> _What is expected_:
The stretch wanted below opens at the line containing "bmesh.ops.translate(bm, verts=bm.verts, vec=(0, 0, 1.83))" and closes at the line containing "radius2=0.05, depth=axis.length)". Please return it exactly, with no other lines.

> _Listed entries_:
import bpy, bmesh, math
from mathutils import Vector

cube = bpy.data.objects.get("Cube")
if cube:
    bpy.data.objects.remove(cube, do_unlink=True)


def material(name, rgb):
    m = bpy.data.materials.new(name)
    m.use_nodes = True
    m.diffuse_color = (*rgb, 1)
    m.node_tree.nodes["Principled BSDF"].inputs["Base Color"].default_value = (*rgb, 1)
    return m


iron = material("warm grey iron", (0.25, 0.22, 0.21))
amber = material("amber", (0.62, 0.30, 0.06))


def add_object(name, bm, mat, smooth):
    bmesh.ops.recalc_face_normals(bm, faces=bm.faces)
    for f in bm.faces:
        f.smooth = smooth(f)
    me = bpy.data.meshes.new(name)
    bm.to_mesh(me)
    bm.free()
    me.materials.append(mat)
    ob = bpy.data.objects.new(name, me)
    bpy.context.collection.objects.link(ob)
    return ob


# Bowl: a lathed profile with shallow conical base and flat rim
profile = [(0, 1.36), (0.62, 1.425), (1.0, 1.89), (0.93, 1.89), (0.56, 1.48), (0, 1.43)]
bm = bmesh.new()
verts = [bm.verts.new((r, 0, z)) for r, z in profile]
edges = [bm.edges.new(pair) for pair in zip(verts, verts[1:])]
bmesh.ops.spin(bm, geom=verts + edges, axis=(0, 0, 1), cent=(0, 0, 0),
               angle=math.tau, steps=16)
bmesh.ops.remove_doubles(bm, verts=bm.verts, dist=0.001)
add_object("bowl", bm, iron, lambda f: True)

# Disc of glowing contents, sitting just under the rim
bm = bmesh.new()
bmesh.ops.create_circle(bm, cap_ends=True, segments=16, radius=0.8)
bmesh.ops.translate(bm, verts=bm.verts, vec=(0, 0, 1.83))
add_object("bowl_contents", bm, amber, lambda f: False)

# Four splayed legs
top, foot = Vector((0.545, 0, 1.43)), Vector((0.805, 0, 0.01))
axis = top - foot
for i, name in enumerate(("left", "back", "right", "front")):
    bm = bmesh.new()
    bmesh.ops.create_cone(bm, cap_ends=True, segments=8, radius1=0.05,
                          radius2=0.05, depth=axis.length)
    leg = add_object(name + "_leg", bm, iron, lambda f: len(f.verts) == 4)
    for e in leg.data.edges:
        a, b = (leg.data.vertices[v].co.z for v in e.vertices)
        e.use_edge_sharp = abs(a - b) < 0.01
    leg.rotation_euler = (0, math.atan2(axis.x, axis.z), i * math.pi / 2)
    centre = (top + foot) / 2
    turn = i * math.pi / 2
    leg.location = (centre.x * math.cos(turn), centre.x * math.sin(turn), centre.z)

> _Output for this task_:
bmesh.ops.translate(bm, verts=bm.verts, vec=(0, 0, 1.83))
add_object("bowl_contents", bm, amber, lambda f: False)

# Four splayed legs
top, foot = Vector((0.545, 0, 1.43)), Vector((0.805, 0, 0.01))
axis = top - foot
for i, name in enumerate(("left", "back", "right", "front")):
    bm = bmesh.new()
    bmesh.ops.create_cone(bm, cap_ends=True, segments=8, radius1=0.05,
                          radius2=0.05, depth=axis.length)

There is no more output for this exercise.